● **Extracted information**:
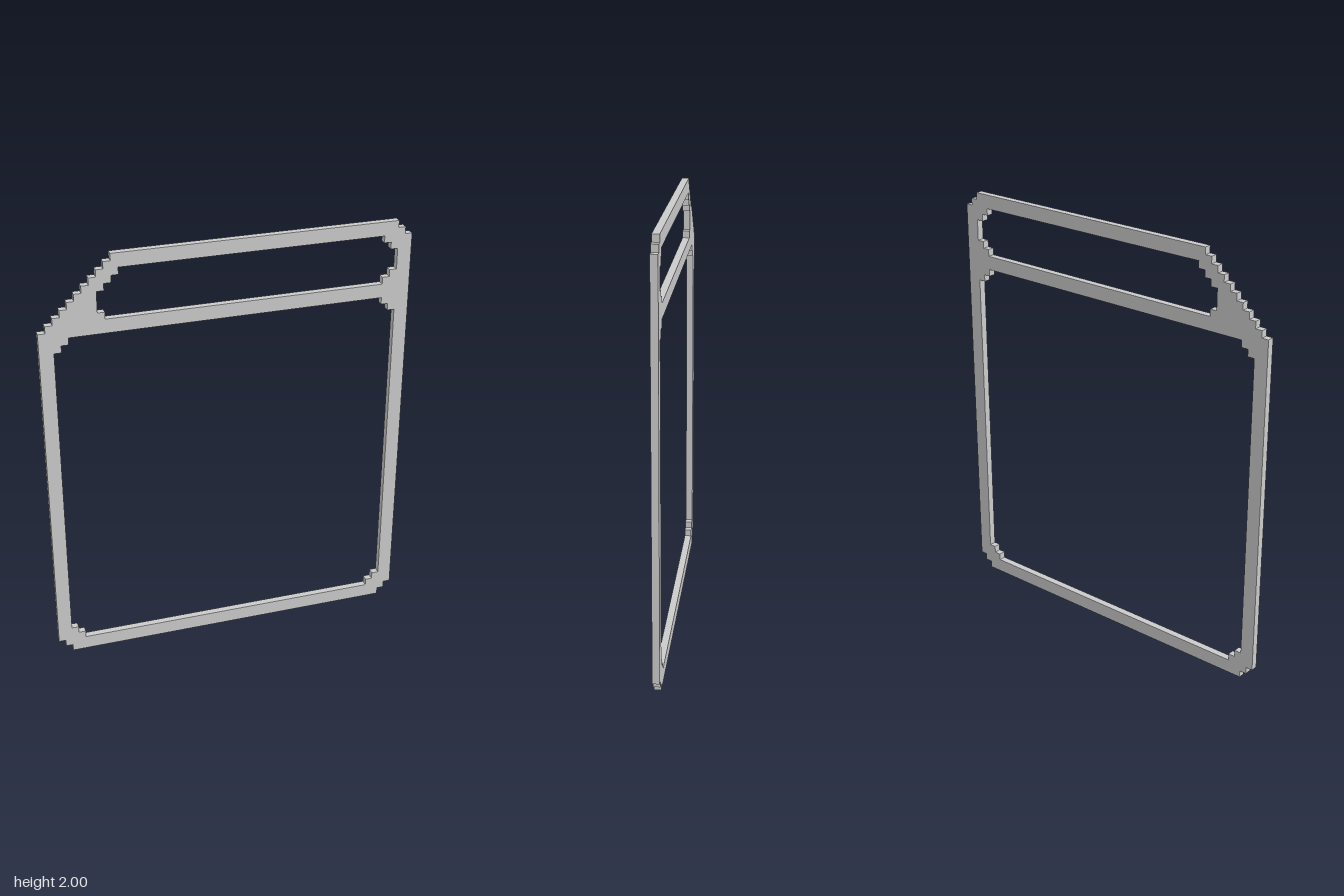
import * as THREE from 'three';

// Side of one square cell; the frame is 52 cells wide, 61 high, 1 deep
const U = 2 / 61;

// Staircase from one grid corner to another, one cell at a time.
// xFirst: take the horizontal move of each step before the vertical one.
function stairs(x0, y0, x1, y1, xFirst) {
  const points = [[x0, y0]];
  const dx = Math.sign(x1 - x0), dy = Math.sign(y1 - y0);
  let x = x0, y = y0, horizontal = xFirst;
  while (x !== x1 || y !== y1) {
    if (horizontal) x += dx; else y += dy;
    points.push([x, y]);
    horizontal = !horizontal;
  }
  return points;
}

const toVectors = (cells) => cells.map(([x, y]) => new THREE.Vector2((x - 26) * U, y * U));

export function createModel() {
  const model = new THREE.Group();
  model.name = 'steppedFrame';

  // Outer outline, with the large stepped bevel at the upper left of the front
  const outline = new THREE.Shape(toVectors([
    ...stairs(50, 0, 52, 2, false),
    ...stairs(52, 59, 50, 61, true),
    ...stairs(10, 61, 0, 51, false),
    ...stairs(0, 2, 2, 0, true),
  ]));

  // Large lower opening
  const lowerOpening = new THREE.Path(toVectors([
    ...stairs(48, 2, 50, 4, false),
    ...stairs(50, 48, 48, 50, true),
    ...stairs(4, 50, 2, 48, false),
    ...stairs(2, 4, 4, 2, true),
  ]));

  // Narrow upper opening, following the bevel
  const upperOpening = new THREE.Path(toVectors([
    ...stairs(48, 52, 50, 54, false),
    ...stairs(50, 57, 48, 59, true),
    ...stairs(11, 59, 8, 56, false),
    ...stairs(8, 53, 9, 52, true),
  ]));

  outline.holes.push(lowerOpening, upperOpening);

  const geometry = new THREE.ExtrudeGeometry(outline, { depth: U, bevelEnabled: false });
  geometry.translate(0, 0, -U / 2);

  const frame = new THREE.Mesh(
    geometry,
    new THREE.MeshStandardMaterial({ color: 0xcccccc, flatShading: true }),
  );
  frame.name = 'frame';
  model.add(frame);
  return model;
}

● **Activity**:
Could you print the listing above word for word, without its pictures?

● **Solved exercise**:
import * as THREE from 'three';

// Side of one square cell; the frame is 52 cells wide, 61 high, 1 deep
const U = 2 / 61;

// Staircase from one grid corner to another, one cell at a time.
// xFirst: take the horizontal move of each step before the vertical one.
function stairs(x0, y0, x1, y1, xFirst) {
  const points = [[x0, y0]];
  const dx = Math.sign(x1 - x0), dy = Math.sign(y1 - y0);
  let x = x0, y = y0, horizontal = xFirst;
  while (x !== x1 || y !== y1) {
    if (horizontal) x += dx; else y += dy;
    points.push([x, y]);
    horizontal = !horizontal;
  }
  return points;
}

const toVectors = (cells) => cells.map(([x, y]) => new THREE.Vector2((x - 26) * U, y * U));

export function createModel() {
  const model = new THREE.Group();
  model.name = 'steppedFrame';

  // Outer outline, with the large stepped bevel at the upper left of the front
  const outline = new THREE.Shape(toVectors([
    ...stairs(50, 0, 52, 2, false),
    ...stairs(52, 59, 50, 61, true),
    ...stairs(10, 61, 0, 51, false),
    ...stairs(0, 2, 2, 0, true),
  ]));

  // Large lower opening
  const lowerOpening = new THREE.Path(toVectors([
    ...stairs(48, 2, 50, 4, false),
    ...stairs(50, 48, 48, 50, true),
    ...stairs(4, 50, 2, 48, false),
    ...stairs(2, 4, 4, 2, true),
  ]));

  // Narrow upper opening, following the bevel
  const upperOpening = new THREE.Path(toVectors([
    ...stairs(48, 52, 50, 54, false),
    ...stairs(50, 57, 48, 59, true),
    ...stairs(11, 59, 8, 56, false),
    ...stairs(8, 53, 9, 52, true),
  ]));

  outline.holes.push(lowerOpening, upperOpening);

  const geometry = new THREE.ExtrudeGeometry(outline, { depth: U, bevelEnabled: false });
  geometry.translate(0, 0, -U / 2);

  const frame = new THREE.Mesh(
    geometry,
    new THREE.MeshStandardMaterial({ color: 0xcccccc, flatShading: true }),
  );
  frame.name = 'frame';
  model.add(frame);
  return model;
}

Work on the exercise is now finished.